Budget Crunch Threatens Crane Project
There's no free lunch in Wisconsin, but does that mean whooping cranes will be toast? The state is considering eliminating the job of whooping-crane coordinator, a person who helps organize the annual migration of cranes raised in captivity and then led to their Florida wintering grounds by ultralight aircraft. (Some of the early birds have now learned to go it on their own.) The coordinator is Wisconsin's contribution to the Whooping Crane Eastern Partnership, which is working to establish a second migratory flock of whooping cranes in North America. But the travel plans of the cranes could fall victim to Wisconsin Gov. Jim Doyle's determination to eliminate a $1.6 billion deficit without raising taxes. The whooping-crane position is among 173 that have been offered for sacrifice by bureaucrats ordered to chop the payroll. Other participants in the project describe the government-sponsored job as vital to the whole effort. The highly publicized program has successfully taught about three dozen birds to migrate on their own.

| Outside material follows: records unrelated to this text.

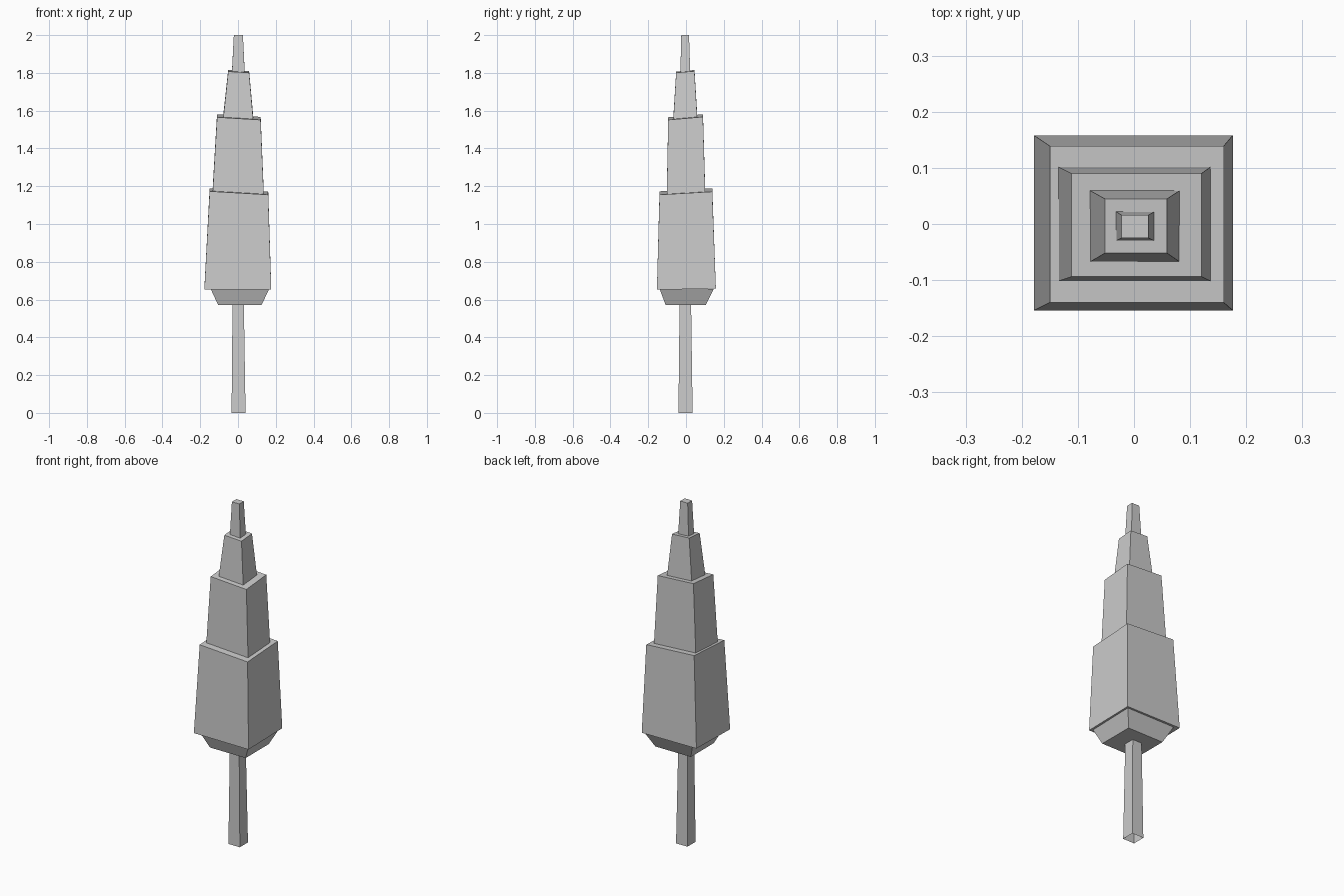
import bpy
import bmesh

if "Cube" in bpy.data.objects:
    bpy.data.objects.remove(bpy.data.objects["Cube"])


def ring(x0, x1, y0, y1, z, tilt_x=0.0, tilt_y=0.0):
    """Four corners of a rectangle, optionally sloped along x and y."""
    corners = [(x0, y0, -1, -1), (x1, y0, 1, -1), (x1, y1, 1, 1), (x0, y1, -1, 1)]
    return [(x, y, z + sx * tilt_x + sy * tilt_y) for x, y, sx, sy in corners]


def frustum(name, lower, upper, cap_bottom=False, cap_top=True):
    """Flat-shaded four-sided block between two rings."""
    bm = bmesh.new()
    lo = [bm.verts.new(c) for c in lower]
    hi = [bm.verts.new(c) for c in upper]
    for i in range(4):
        j = (i + 1) % 4
        bm.faces.new((lo[i], lo[j], hi[j], hi[i]))
    if cap_bottom:
        bm.faces.new(lo[::-1])
    if cap_top:
        bm.faces.new(hi)
    mesh = bpy.data.meshes.new(name)
    bm.to_mesh(mesh)
    bm.free()
    obj = bpy.data.objects.new(name, mesh)
    bpy.context.collection.objects.link(obj)
    return obj


# Trunk, open at both ends
frustum("trunk",
        ring(-0.034, 0.04, -0.04, 0.035, 0.0),
        ring(-0.029, 0.031, -0.034, 0.027, 0.575), cap_top=False)

# Inverted skirt beneath the foliage
frustum("foliage_underside",
        ring(-0.105, 0.125, -0.108, 0.105, 0.571),
        ring(-0.145, 0.165, -0.14, 0.148, 0.657), cap_bottom=True, cap_top=False)

# Foliage tiers, each with a slightly sloping top
frustum("foliage_tier_1",
        ring(-0.178, 0.176, -0.154, 0.158, 0.656, -0.001, 0.003),
        ring(-0.150, 0.160, -0.140, 0.139, 1.172, -0.009, 0.008), cap_bottom=True)
frustum("foliage_tier_2",
        ring(-0.135, 0.137, -0.102, 0.102, 1.155, -0.009, 0.008),
        ring(-0.111, 0.120, -0.094, 0.090, 1.566, -0.007, 0.008))
frustum("foliage_tier_3",
        ring(-0.079, 0.082, -0.068, 0.060, 1.553, -0.007, 0.008),
        ring(-0.052, 0.059, -0.052, 0.045, 1.808, -0.003, 0.004))
frustum("foliage_tip",
        ring(-0.032, 0.036, -0.030, 0.022, 1.80, -0.003, 0.004),
        ring(-0.022, 0.026, -0.025, 0.016, 2.0))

The latest class of 14 graduates recently arrived in Florida. The goal is to get about 125 birds, including 25 breeding pairs, to migrate.